const MyType = new GraphQLObjectType(hook3(hook2(hook1(spec))));

Plugins declare which hooks they'd like to register as seen in the plugin documentation.

Every hook callback function must synchronously return a value - either the value that it was passed in as the first argument or a derivative of it. Generally we prefer the input object to be mutated for performance reasons.

Hook functions for a given hook name run by default in the order they were registered, which is why the order of plugins is sometimes relevant, however plugin authors are encouraged to use the graphile-config features to declare the before/after for either their plugins or the individual hooks.

Stages of the build process

The hookName that you register the function for must match one of the supported hooks.

The general flow is:

  1. A new Build object with the basic functionality is created
  2. The build hook allows plugins to add new utility methods to the build object itself, or overwrite previously declared ones.
  3. A Behavior instance is added to the Build object, and behaviors for all the relevant entities are registered.
  4. The build object is frozen to prevent further modification.
  5. The init hook acts as the setup phase where all possible types should be registered via build.registerObjectType, build.registerUnionType, etc.
  6. The schema is constructed internally using newWithHooks(GraphQLSchema, …), where the query, mutation and subscription root operations are provided by the respective default plugins (e.g. QueryPlugin). This in turn triggers all the various hooks to be called in a recursive fashion as types, fields, arguments and so on are created.
  7. The finalize hook allows plugins to replace the schema that has been built with an alternative (likely derivative) schema, should that be desired. It also opens an opportunity to do something with the built schema (for example log it out) before it is returned.

This hook system makes the library both powerful and flexible, at the expense of traceability - instead of having a clear declarative import, the origin of a called method might be in any of the used plugins, or even multiple ones.

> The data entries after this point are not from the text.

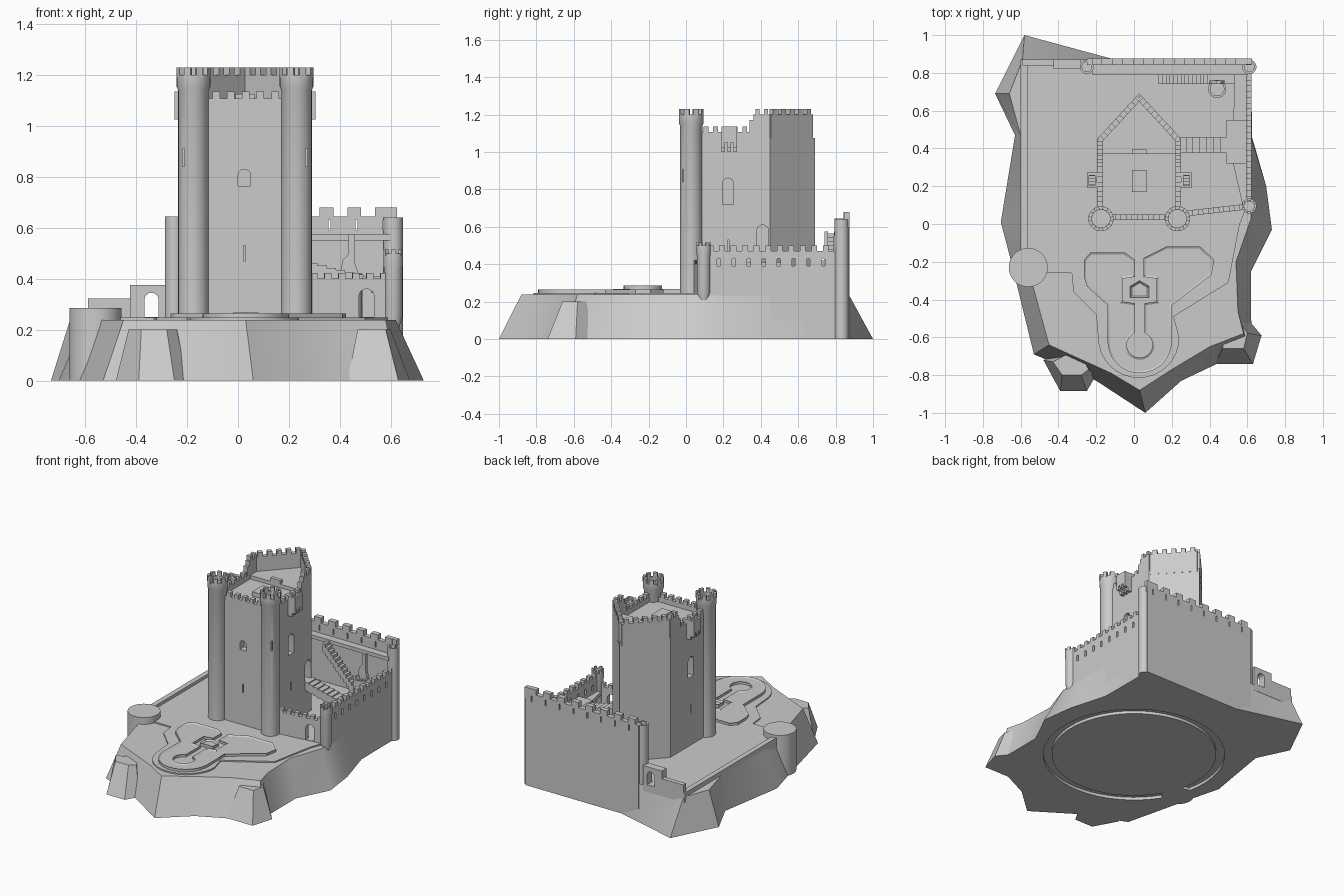
import bpy, bmesh
from math import pi, sin, cos, radians
from mathutils import Vector, Matrix

if "Cube" in bpy.data.objects:
    bpy.data.objects.remove(bpy.data.objects["Cube"])

stone = bpy.data.materials.new("grey stone")
stone.use_nodes = True
stone.diffuse_color = (0.6, 0.6, 0.6, 1)
stone.node_tree.nodes["Principled BSDF"].inputs["Base Color"].default_value = (0.6, 0.6, 0.6, 1)
parts = []


def finish(name, bm):
    bmesh.ops.recalc_face_normals(bm, faces=bm.faces)
    mesh = bpy.data.meshes.new(name)
    bm.to_mesh(mesh)
    bm.free()
    mesh.materials.append(stone)
    ob = bpy.data.objects.new(name, mesh)
    bpy.context.collection.objects.link(ob)
    parts.append(ob)
    return ob


def loft(name, bottom, top, z0, z1):
    bm = bmesh.new()
    a = [bm.verts.new((x, y, z0)) for x, y in bottom]
    b = [bm.verts.new((x, y, z1)) for x, y in top]
    bm.faces.new(a)
    bm.faces.new(b)
    for i in range(len(a)):
        j = (i + 1) % len(a)
        bm.faces.new((a[i], a[j], b[j], b[i]))
    return finish(name, bm)


def prism(name, pts, z0, z1):
    return loft(name, pts, pts, z0, z1)


def box(name, x0, x1, y0, y1, z0, z1):
    return prism(name, [(x0, y0), (x1, y0), (x1, y1), (x0, y1)], z0, z1)


def extrude(name, pts, vec):
    bm = bmesh.new()
    face = bm.faces.new([bm.verts.new(p) for p in pts])
    new = bmesh.ops.extrude_face_region(bm, geom=[face])["geom"]
    bmesh.ops.translate(bm, vec=vec, verts=[v for v in new if isinstance(v, bmesh.types.BMVert)])
    if not any(len(e.link_faces) == 1 for e in bm.edges):
        return finish(name, bm)
    bm.faces.new([v for v in bm.verts if any(len(e.link_faces) == 1 for e in v.link_edges)])
    return finish(name, bm)


def wall(name, p, q, thick, z0, z1, n=0, rise=0.03):
    """Straight wall from p to q with n merlons cut into its profile."""
    p, q = Vector((*p, 0)), Vector((*q, 0))
    d = q - p
    side = Vector((-d.y, d.x, 0)).normalized() * thick
    outline = [(0, z0), (0, z1)]
    for i in range(n):
        a, b = (i + 0.25) / n, (i + 0.75) / n
        outline += [(a, z1), (a, z1 + rise), (b, z1 + rise), (b, z1)]
    outline += [(1, z1), (1, z0)]
    return extrude(name, [p + d * s - side / 2 + Vector((0, 0, z)) for s, z in outline], side)


def arch(x, y, z0, z1, w, depth, along_x):
    """Round-headed cutter centred on x, y."""
    r = w / 2
    prof = [(-r, z0), (r, z0)] + [(r * cos(a * pi / 8), z1 - r + r * sin(a * pi / 8)) for a in range(9)]
    if along_x:
        return extrude("cutter", [(x - depth / 2, y + u, z) for u, z in prof], (depth, 0, 0))
    return extrude("cutter", [(x + u, y - depth / 2, z) for u, z in prof], (0, depth, 0))


def cut(ob, cutters):
    for c in cutters:
        mod = ob.modifiers.new("cut", 'BOOLEAN')
        mod.operation, mod.solver, mod.object = 'DIFFERENCE', 'EXACT', c
    bpy.context.view_layer.update()
    mesh = bpy.data.meshes.new_from_object(ob.evaluated_get(bpy.context.evaluated_depsgraph_get()))
    ob.modifiers.clear()
    ob.data = mesh
    for c in cutters:
        parts.remove(c)
        bpy.data.objects.remove(c)


def lathe(name, x, y, profile, seg=32):
    """Closed solid of revolution; the profile starts and ends on the axis."""
    bm = bmesh.new()
    vs = [bm.verts.new((r, 0, z)) for r, z in profile]
    es = [bm.edges.new(e) for e in zip(vs, vs[1:])]
    bmesh.ops.spin(bm, geom=vs + es, axis=(0, 0, 1), cent=(0, 0, 0), angle=2 * pi, steps=seg)
    bmesh.ops.remove_doubles(bm, verts=bm.verts, dist=0.0002)
    bmesh.ops.translate(bm, vec=(x, y, 0), verts=bm.verts)
    return finish(name, bm)


def round_tower(name, x, y, r, z0, z1, foot=None, collar=1.0, lip=0.012):
    R = r * collar
    low = [(0, foot), (r * 0.35, foot)] if foot is not None else [(0, z0)]
    prof = low + [(r, z0), (r, z1 - 0.06), (R, z1 - 0.045), (R, z1), (R - lip, z1), (R - lip, z1 - 0.03), (0, z1 - 0.03)]
    return lathe(name, x, y, prof)


def tower_merlons(name, x, y, r, z0, z1, n, thick):
    bm = bmesh.new()
    for i in range(n):
        m = Matrix.Translation((x, y, (z0 + z1) / 2)) @ Matrix.Rotation(2 * pi * (i + 0.5) / n, 4, 'Z')
        m = m @ Matrix.Translation((r - thick / 2, 0, 0)) @ Matrix.Diagonal((thick, r * 0.42, z1 - z0, 1))
        bmesh.ops.create_cube(bm, size=1, matrix=m)
    return finish(name, bm)


def rimmed(name, pts, z0, z1, rim, sink):
    """Raised slab whose top is sunk inside a thin rim."""
    ob = prism(name, pts, z0, z1)
    bm = bmesh.new()
    bm.from_mesh(ob.data)
    bm.normal_update()
    top = [f for f in bm.faces if f.normal.z > 0.9]
    bmesh.ops.inset_region(bm, faces=top, thickness=rim, use_even_offset=True)
    bmesh.ops.translate(bm, vec=(0, 0, -sink), verts=top[0].verts)
    bm.to_mesh(ob.data)
    bm.free()


def arc(x, y, r, a0, a1, n):
    return [(x + r * cos(radians(a0 + (a1 - a0) * i / n)), y + r * sin(radians(a0 + (a1 - a0) * i / n))) for i in range(n + 1)]


# Rock base with a ring groove underneath
foot = [(-.58, 1), (-.735, .69), (-.63, .47), (-.705, .01), (-.65, -.2), (-.53, -.69), (-.2, -.83), (.06, -1), (.25, -.83),
        (.44, -.74), (.63, -.66), (.62, -.5), (.62, -.25), (.73, -.03), (.7, .2), (.625, .46), (.62, .87), (-.1, .87)]
brow = [(-.59, .87), (-.66, .69), (-.6, .47), (-.6, 0), (-.57, -.2), (-.45, -.64), (-.12, -.79), (.03, -.88), (.2, -.77),
        (.4, -.65), (.58, -.58), (.55, -.46), (.54, -.2), (.62, .03), (.62, .2), (.62, .46), (.62, .87), (-.24, .87)]
rock = loft("rock_base", foot, brow, 0, 0.238)
groove = lathe("cutter", 0, 0, [(.53, -.02), (.585, -.02), (.585, .02), (.53, .02), (.53, -.02)], 64)
cut(rock, [groove])
loft("left_boulder", [(-.48, -.72), (-.39, -.885), (-.25, -.885), (-.2, -.8), (-.3, -.65)],
     [(-.43, -.73), (-.38, -.8), (-.28, -.8), (-.24, -.77), (-.3, -.66)], 0, 0.2)
loft("right_boulder", [(.43, -.74), (.63, -.74), (.675, -.59), (.6, -.5), (.45, -.6)],
     [(.47, -.66), (.58, -.66), (.6, -.58), (.57, -.53), (.47, -.6)], 0, 0.2)

# Terrace and front garden bastion with a sunken key-shaped path
prism("terrace", [(-.59, .85), (-.59, -.13), (-.55, -.26), (-.33, -.26), (-.32, -.36), (-.2, -.48)]
      + arc(.025, -.6, .215, 180, 360, 16) + [(.21, -.49), (.5, -.31), (.56, 0), (.6, .1), (.6, .85)], 0.2, 0.247)
rimmed("bastion", [(-.265, -.19), (-.265, -.28), (-.25, -.33), (-.14, -.43)] + arc(.03, -.62, .17, 180, 360, 18)
       + [(.2, -.43), (.41, -.27), (.425, -.19), (.35, -.12), (.17, -.12), (.05, -.18), (.05, -.28), (.12, -.29), (.12, -.41), (.055, -.42)]
       + arc(.03, -.64, .068, 68, -248, 18) + [(.005, -.42), (-.06, -.41), (-.06, -.29), (.005, -.28), (.005, -.19), (-.05, -.15), (-.23, -.15)],
       0.24, 0.264, 0.011, 0.007)
rimmed("garden_lodge", [(-.02, -.39), (.08, -.39), (.08, -.33), (.03, -.3), (-.02, -.33)], 0.24, 0.268, 0.01, 0.01)
lathe("round_platform", -.56, -.23, [(0, 0), (.103, 0), (.103, .285), (0, .285)], 40)
box("left_parapet", -.6, -.565, -.15, .87, .2, .268)

# Keep: solid pentagon with recessed openings
L, R, F, B = -.195, .25, .02, .45
keep = prism("keep", [(L, F), (R, F), (R, B), (.0275, .69), (L, B)], 0.24, 1.075)
openings = [arch(.025, F, .765, .83, .05, .09, False), box("cutter", .021, .029, 0, .06, .47, .53),
            arch(R, .41, .47, .61, .062, .09, True)]
for x in (L, R):
    openings += [arch(x, .225, .72, .86, .06, .09, True), box("cutter", x - .04, x + .04, .221, .229, .47, .53)]
cut(keep, openings)
T = .03
box("prow_roof", L + .01, R - .01, .37, B, 1.0, 1.1)
prism("prow_roof_point", [(L + .01, B), (R - .01, B), (.0275, .67)], 1.0, 1.1)
box("roof_hatch", -.01, .065, .17, .285, 1.05, 1.105)
box("roof_step", -.01, .065, .37, .395, 1.05, 1.125)
wall("keep_front_parapet", (-.115, F + T / 2), (.175, F + T / 2), T, 1.05, 1.108, 5, .028)
for side, x, out in (("right", R, 1), ("left", L, -1)):
    xi = x - out * T / 2
    wall(side + "_side_parapet", (xi, .08), (xi, .34), T, 1.05, 1.108, 5, .028)
    box(side + "_parapet_step", xi - T / 2, xi + T / 2, .34, .37, 1.05, 1.17)
    wall(side + "_prow_side", (xi, .36), (xi, B), T, 1.05, 1.2, 2)
    wall(side + "_prow_wall", (xi, B - .005), (.0275, .67), T, 1.05, 1.2, 5)
    # Projecting box on corbels
    a, b = sorted((x, x + out * .055))
    bay = box(side + "_hanging_bay", a, b, .19, .272, 1.05, 1.135)
    cut(bay, [box("cutter", a + .012, b - .012, .205, .257, 1.0, 1.2)])
    for i in range(3):
        y = .19 + i * .032
        box(side + "_upper_corbel", a, b, y, y + .018, 1.025, 1.05)
        m = x + out * .03
        box(side + "_lower_corbel", min(x, m), max(x, m), y, y + .018, 1.0, 1.025)

# Keep corner towers
for side, x, out in (("left", -.175, -1), ("right", .23, 1)):
    t = round_tower(side + "_keep_tower", x, .028, .06, .24, 1.2, collar=1.1, lip=.018)
    cut(t, [box("cutter", x + out * .04 - .004, x + out * .04 + .004, -.06, .028, .84, .91)])
    tower_merlons(side + "_tower_merlons", x, .028, .066, 1.19, 1.23, 8, .018)

# Curtain walls
back = wall("back_wall", (-.25, .858), (.62, .858), .034, 0.0, .645, 8, .035)
cut(back, [box("cutter", -.18 + i * .107, -.172 + i * .107, .8, .9, .59, .63) for i in range(8)])
east = wall("right_wall", (.608, .1), (.608, .84), .03, 0.0, .47, 12)
cut(east, [arch(.608, .175 + i * .08, .39, .432, .018, .1, True) for i in range(8)])
gate_wall = wall("front_curtain", (.27, .055), (.6, .092), .03, .24, .4, 6, .022)
cut(gate_wall, [arch(.505, .08, .25, .36, .06, .12, False)])
round_tower("back_right_tower", .61, .832, .038, 0, .64)
round_tower("back_left_tower", -.25, .832, .037, .2, .645)
round_tower("front_right_tower", .61, .095, .036, .25, .5, foot=.17, collar=1.08)
tower_merlons("front_right_merlons", .61, .095, .039, .49, .515, 6, .012)
box("back_merlon", .585, .625, .845, .875, .6, .68)

# Back-left gate and low wall
gate = box("postern_gate", -.425, -.28, .82, .872, .2, .375)
cut(gate, [arch(-.34, .845, .25, .345, .056, .2, False)])
box("low_back_wall", -.59, -.42, .84, .872, .2, .322)

# Wall walks, platform and stairs
box("back_walk", -.22, .6, .79, .845, .55, .575)
prism("right_walk", [(.575, .1), (.6, .1), (.6, .8), (.53, .8), (.525, .32)], .345, .37)
box("landing", .49, .6, .32, .55, .24, .41)
for i in range(7):
    x = .24 + i * .036
    z = .47 - i * .009
    box("bridge_step", x, x + .037, .375, .46, z - .06, z)
for i in range(14):
    x = .13 + i * .02
    z = .565 - i * .021
    box("yard_step", x, x + .021, .74, .792, max(.24, z - .06), z)
box("yard_landing", .41, .53, .74, .792, .24, .29)
round_tower("ruined_turret", .44, .715, .048, .24, .42)
extrude("turret_ruin", [(.4, .74, .4), (.48, .74, .4), (.46, .74, .46), (.46, .74, .575), (.435, .74, .575), (.435, .74, .5), (.41, .74, .47)],
        (0, .02, 0))

# Smooth curved walls, keep edges crisp
bpy.ops.object.select_all(action='DESELECT')
for ob in parts:
    ob.select_set(True)
bpy.context.view_layer.objects.active = rock
bpy.ops.object.shade_smooth_by_angle(angle=radians(30))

See PostGraphile's Debugging instructions for how to alleviate this.

Hook callback functions will be called with 3 arguments:

  1. The input object (e.g. the spec that would be passed to the GraphQLObjectType constructor)
  2. The Build object (see below)
  3. The Context object (see below) which contains a scope property

Build object (Build)

The Build Object contains a number of helpers and sources of information relevant to the current build of the GraphQL API. If you're in watch mode then every time a new schema is generated a new build object will be used.

Plugins may extend the build object via the build hook. Once the build hook is complete the build object is frozen.

The most commonly used methods are:

  • build.extend(obj1, obj2) - returns a new object based on a non-destructive merge of obj1 and obj2 (will not overwrite keys!) - normally used at the return value for a hook
  • build.graphql - equivalent to require('graphql'), but helps ensure GraphQL version clashes do not occur
  • build.inflection - carries all the inflector functions for names

See Build Object for more.

Context object (Context)

The Context Object contains the information relevant to the current hook. Most importantly it contains the scope (an object based on the third argument passed to newWithHooks) but it also contains a number of other useful things. Here's some of the more commonly used ones:

  • scope - an object based on the third argument to newWithHooks or fieldWithHooks; for deeper hooks (such as GraphQLObjectType_fields_field) the scope from shallower hooks (such as GraphQLObjectType) are merged in.
  • Self - only available on deferred hooks (those that are called after the object is created, e.g.GraphQLObjectType:fields) this is the object that has been created, allowing recursive references.
  • fieldWithHooks(scope, spec) - on GraphQLObjectType_fields, used for adding a field if you need access to the field helpers (or want to define a scope)


Properties added to the Build object or set on the Context.scope should be namespaced so that they do not conflict; for example postgraphile uses the pg namespace: pgSql, pgIntrospection, isPgTableType, etc